In the year 2003, I was living in Texas for a couple of years, having followed a boyfriend and the promise of employment there. I absolutely hated it. I kept a blog of restaurant reviews and other musings and rants, and it does not surprise me now that I faithfully maintained that thing through my entire 2 year tenure in Texas. It was my way of reaching out to the non-Texas world.
I returned to my native Southern California in 2005, joined Facebook and its various social networking predecessors, and did not give blogging much thought. I have kept journals to varying degrees of success my entire life, but there is something very different and appealing about blogs.
Nearly two years ago, when my two small children were even tinier, I decided to stop looking for full time employment, and throw myself into a hobby. I had my friend Katy show me how to use the sewing machine I had received the year before for Christmas. And I fell down a crazy rabbit hole from which I have (thankfully) never emerged. I went from working as a solo practice attorney to being a slightly depressed mother of two babies, and then leapt feverishly and headlong into being a full-time quilter and crafter.
Part of me was a little embarrassed by this vocational shift. I was still connected to my teacher and lawyer and other professional friends. I am surrounded by other overeducated people like myself; we followed a treadmill that we were told was the ‘correct’ path for us. If you get the degrees, if you get the granite countertops, if you wear the suits, you are successful. But that equation only works if you define success as having those degrees, counters, and clothes. I can’t clearly define success yet, but it has to be related to the crazy passion that I feel for making things, and teaching my children to be self-sufficient thing-makers, too.
Of course, those teacher and lawyer and other professional friends might also be successful by each of their own definitions, and I really hope they are. I also hope it makes them happy to have an eccentric quilty friend in their contact list, who really wants their old clothes, so that I can cut them up and sew them back together.
However, I do know those friends are probably not going to be enthusiastic if my only forum for sharing quilting and kid art pics and tips is their Instagram feed. They have been supportive thus far, but if they only knew how many quilts I have NOT posted, they’d be blown away. So here’s a place for that.

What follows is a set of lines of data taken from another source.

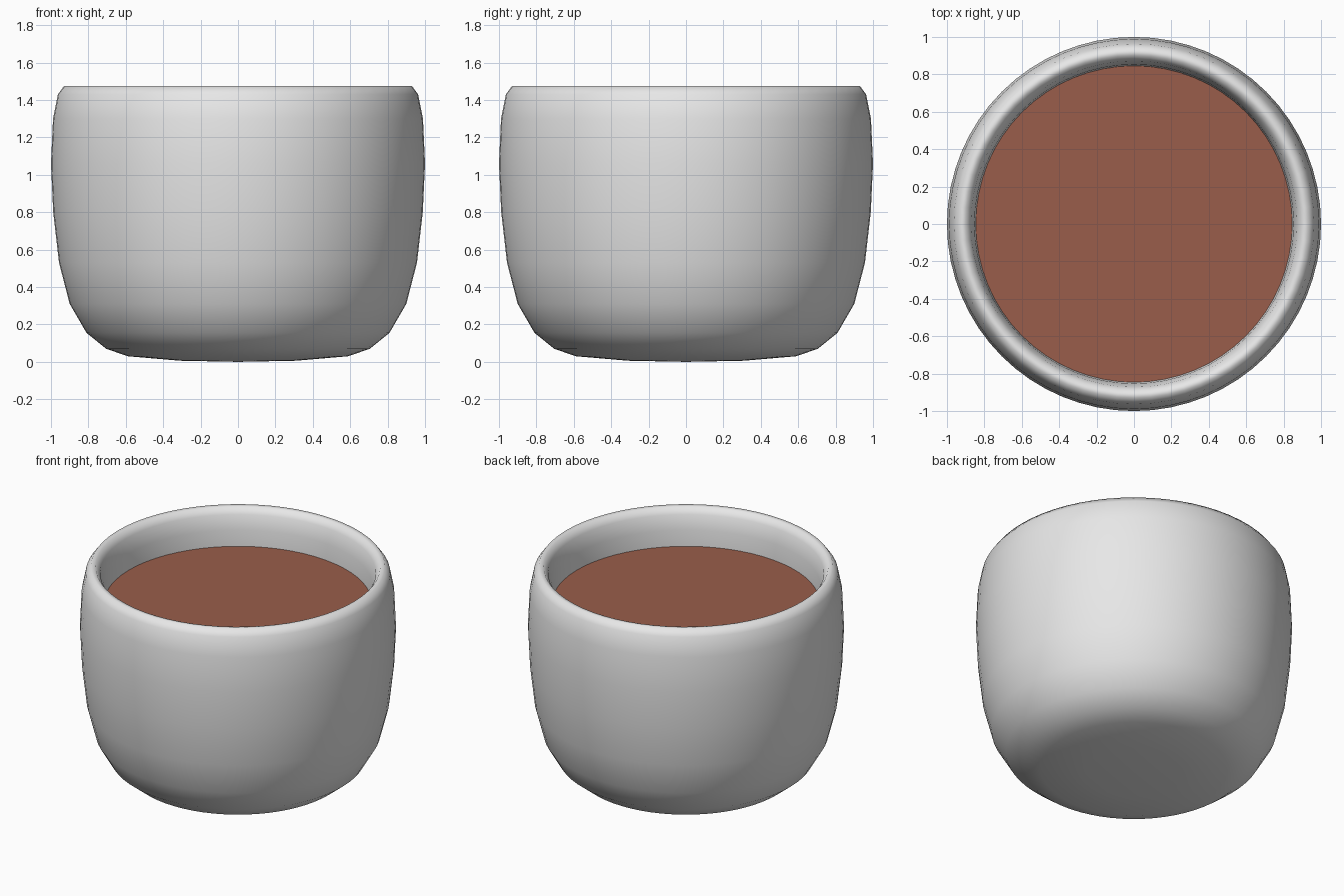
import bpy, bmesh, math

if "Cube" in bpy.data.objects:
    bpy.data.objects.remove(bpy.data.objects["Cube"])

SEGMENTS = 64
LIQUID_Z = 1.22


def material(name, colour):
    m = bpy.data.materials.new(name)
    m.use_nodes = True
    m.diffuse_color = (*colour, 1)
    m.node_tree.nodes["Principled BSDF"].inputs["Base Color"].default_value = (*colour, 1)
    return m


def lathe(name, profile, mat):
    """Spin an (r, z) profile around the z axis."""
    bm = bmesh.new()
    verts = [bm.verts.new((r, 0, z)) for r, z in profile]
    edges = [bm.edges.new(pair) for pair in zip(verts, verts[1:])]
    bmesh.ops.spin(bm, geom=verts + edges, cent=(0, 0, 0), axis=(0, 0, 1),
                   angle=math.tau, steps=SEGMENTS, use_merge=True)
    bmesh.ops.remove_doubles(bm, verts=bm.verts, dist=0.0005)
    bmesh.ops.recalc_face_normals(bm, faces=bm.faces)
    for f in bm.faces:
        f.smooth = True
    mesh = bpy.data.meshes.new(name)
    bm.to_mesh(mesh)
    bm.free()
    mesh.materials.append(mat)
    obj = bpy.data.objects.new(name, mesh)
    bpy.context.collection.objects.link(obj)
    return obj


glaze = material("pale grey ceramic", (0.8, 0.8, 0.8))
brown = material("brown liquid", (0.32, 0.11, 0.07))

# Cup wall: outside from the base up, over the rim, then down the inside
outside = [(0, 0), (0.31, 0.006), (0.59, 0.03), (0.705, 0.07), (0.81, 0.155),
           (0.9, 0.31), (0.957, 0.53), (0.988, 0.8), (1, 1.06), (0.989, 1.3),
           (0.963, 1.43)]
rim = [(0.93, 1.475), (0.9, 1.472), (0.872, 1.43)]
inside = [(0.853, 1.33), (0.846, LIQUID_Z), (0.84, 0.85), (0.8, 0.5),
          (0.7, 0.26), (0.5, 0.16), (0, 0.13)]
lathe("cup", outside + rim + inside, glaze)

# Drink filling the cup, a flat disc meeting the inner wall
bm = bmesh.new()
bmesh.ops.create_circle(bm, cap_ends=True, radius=0.846, segments=SEGMENTS)
bmesh.ops.translate(bm, verts=bm.verts, vec=(0, 0, LIQUID_Z))
bmesh.ops.recalc_face_normals(bm, faces=bm.faces)
for f in bm.faces:
    if f.normal.z < 0:
        f.normal_flip()
mesh = bpy.data.meshes.new("liquid")
bm.to_mesh(mesh)
bm.free()
mesh.materials.append(brown)
bpy.context.collection.objects.link(bpy.data.objects.new("liquid", mesh))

I started this blog as a way of specifically connecting to the other eccentric quilty and crafty people that I know are out there. People who totally understand and wouldn’t even think to roll their eyes when I talk about my bobbin tension or mitered corners. People who don’t ‘go shopping’ as an activity because nobody wants to hear them say “I could make that” over and over. People who always watch movies with a skein of yarn or a stack of fabric hexies to keep them busy. These are my people, and that’s my whole deal.